3) In addition – something which the CEP doesn’t touch on – the EU Treaties clearly specify that any decision that involves the EU’s budget must be taken by unanimity, meaning that individual member states have a veto over any agreement. The stabilisation fund clearly does involve the EU budget, as the loans are backed by the budget and any defaults will be covered by the budget (there are even p.m. lines in the EU budget for the fund) – and yet it was decided by majority vote. Moving from unanimity to QMV is a transfer of power which needs the approval of national parliaments. In the words of the German Court:
“…The right of veto in the Council may not be waived without the participation of the competent legislative bodies even as regards subject-areas which have already been factually defined in the treaties. The representative of the German government in the European Council or in the Council may therefore only approve an amendment of primary law through the application of one of the special bridging clauses on behalf of the Federal Republic of Germany if the German Bundestag and, in so far as required by the provisions on legislation, the Bundesrat, have approved this decision within a period yet to be determined…”
The Court has come closer and closer to rule EU Treaties incompatible with the German Basic Law, in the cases of Maastricht, Amsterdam and Lisbon – but has always stopped just short of pulling the trigger. Will it go for the nucelar option this time?
Well, it would be a cataclysmic event if it decided to rule the bailout illegal – our feeling is that they will probably stop just short this time as well.
At the end of the day, this Court is not immune to politics, and the politics of the bailout is driven by a too-big-to-fail logic.
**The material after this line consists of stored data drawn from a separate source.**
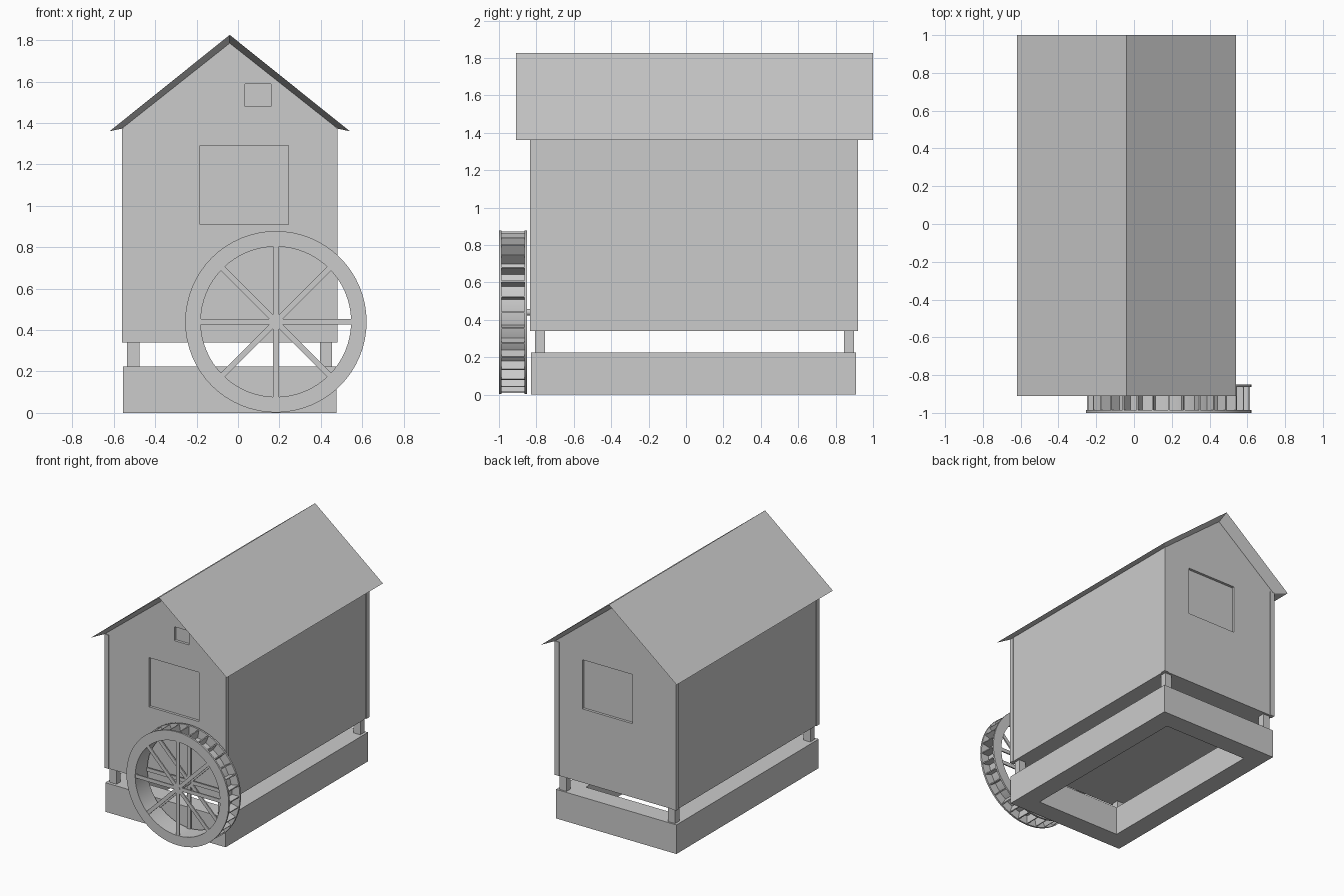
import bpy, bmesh, math
from mathutils import Matrix, Vector

if "Cube" in bpy.data.objects:
    bpy.data.objects.remove(bpy.data.objects["Cube"])

CX = -0.04                      # centre line of the house
WX, WY, WZ = 0.183, -0.925, 0.44  # wheel centre


def finish(name, bm):
    bmesh.ops.recalc_face_normals(bm, faces=bm.faces)
    me = bpy.data.meshes.new(name)
    bm.to_mesh(me)
    bm.free()
    ob = bpy.data.objects.new(name, me)
    bpy.context.collection.objects.link(ob)
    return ob


def add_box(bm, lo, hi, mat=Matrix()):
    lo, hi = Vector(lo), Vector(hi)
    m = mat @ Matrix.Translation((lo + hi) / 2) @ Matrix.Diagonal((*(hi - lo), 1))
    bmesh.ops.create_cube(bm, size=1, matrix=m)


def box(name, lo, hi):
    bm = bmesh.new()
    add_box(bm, lo, hi)
    return finish(name, bm)


def cut(ob, lo, hi):
    cutter = box("cutter", lo, hi)
    cutter.hide_render = True
    mod = ob.modifiers.new("cut", 'BOOLEAN')
    mod.operation = 'DIFFERENCE'
    mod.solver = 'EXACT'
    mod.object = cutter
    bpy.context.view_layer.objects.active = ob
    bpy.ops.object.modifier_apply(modifier=mod.name)
    bpy.data.objects.remove(cutter)


def ring(name, r0, r1, y0, y1, steps=64):
    # rectangular section spun around the wheel axis
    bm = bmesh.new()
    vs = [bm.verts.new((WX + r, y, WZ)) for r, y in
          ((r0, y0), (r1, y0), (r1, y1), (r0, y1))]
    edges = [bm.edges.new((vs[i], vs[(i + 1) % 4])) for i in range(4)]
    bmesh.ops.spin(bm, geom=vs + edges, cent=(WX, 0, WZ), axis=(0, 1, 0),
                   angle=2 * math.pi, steps=steps, use_merge=True)
    bmesh.ops.remove_doubles(bm, verts=bm.verts, dist=1e-4)
    ob = finish(name, bm)
    bpy.ops.object.select_all(action='DESELECT')
    ob.select_set(True)
    bpy.context.view_layer.objects.active = ob
    bpy.ops.object.shade_smooth_by_angle(angle=math.radians(30))
    return ob


# Hollow foundation frame
base = box("foundation", (-0.555, -0.83, 0), (0.475, 0.91, 0.225))
cut(base, (-0.405, -0.68, -0.1), (0.325, 0.76, 0.4))

# Short piers and full-height corner posts
for sx, side in ((-1, "left"), (1, "right")):
    for y, py, end in ((-0.815, -0.781, "front"), (0.902, 0.871, "back")):
        x = CX + sx * 0.465
        box(f"pier_{end}_{side}", (x - 0.03, py - 0.026, 0.225), (x + 0.03, py + 0.026, 0.345))
        x = CX + sx * 0.502
        box(f"corner_post_{end}_{side}", (x - 0.018, y - 0.018, 0.34), (x + 0.018, y + 0.018, 1.375))

# House body with gables
bm = bmesh.new()
outline = [(-0.514, 0.34), (0.514, 0.34), (0.514, 1.38), (0, 1.787), (-0.514, 1.38)]
face = bm.faces.new([bm.verts.new((CX + x, -0.827, z)) for x, z in outline])
geo = bmesh.ops.extrude_face_region(bm, geom=[face])["geom"]
bmesh.ops.translate(bm, verts=[v for v in geo if isinstance(v, bmesh.types.BMVert)],
                    vec=(0, 1.741, 0))
house = finish("house_walls", bm)

# Shallow window and hatch recesses
cut(house, (-0.183, -0.9, 0.91), (0.245, -0.807, 1.29))
cut(house, (0.034, -0.9, 1.48), (0.159, -0.807, 1.587))
cut(house, (-0.183, 0.894, 0.91), (0.245, 1.0, 1.29))

# Roof: outer chevron tapering in to a smaller chevron against the walls
bm = bmesh.new()


def chevron(half, eave, ridge, y):
    return [bm.verts.new((CX + x, y, z)) for x, z in ((-half, eave), (0, ridge), (half, eave))]


of, ob_ = chevron(0.58, 1.36, 1.825, -0.91), chevron(0.58, 1.36, 1.825, 1.0)
nf, nb = chevron(0.522, 1.372, 1.785, -0.83), chevron(0.522, 1.372, 1.785, 0.917)
for i in (0, 1):
    for a, b in ((of, ob_), (nf, nb), (of, nf), (ob_, nb)):
        bm.faces.new((a[i], a[i + 1], b[i + 1], b[i]))
for i in (0, 2):
    bm.faces.new((of[i], ob_[i], nb[i], nf[i]))
finish("roof", bm)

# Water wheel rims, sole drum, axle
ring("wheel_rim_front", 0.363, 0.438, -1.0, -0.986)
ring("wheel_rim_back", 0.363, 0.438, -0.864, -0.85)
ring("wheel_sole", 0.363, 0.371, -0.99, -0.86)
bm = bmesh.new()
bmesh.ops.create_cone(bm, cap_ends=True, segments=16, radius1=0.018, radius2=0.018, depth=0.19,
                      matrix=Matrix.Translation((WX, -0.905, WZ)) @ Matrix.Rotation(math.pi / 2, 4, 'X'))
finish("wheel_axle", bm)

# Spokes in both rim planes
bm = bmesh.new()
for y in (-0.998, -0.862):
    for k in range(4):
        m = Matrix.Translation((WX, 0, WZ)) @ Matrix.Rotation(k * math.pi / 4, 4, 'Y')
        add_box(bm, (-0.366, y, -0.014), (0.366, y + 0.01, 0.014), m)
finish("wheel_spokes", bm)

# Paddles between the rims
bm = bmesh.new()
for k in range(32):
    m = Matrix.Translation((WX, WY, WZ)) @ Matrix.Rotation(k * math.pi / 16, 4, 'Y')
    add_box(bm, (0.368, -0.063, -0.004), (0.432, 0.063, 0.004), m)
finish("wheel_paddles", bm)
But which ever way one looks at it, it doesn’t seem right.Open Europe blog team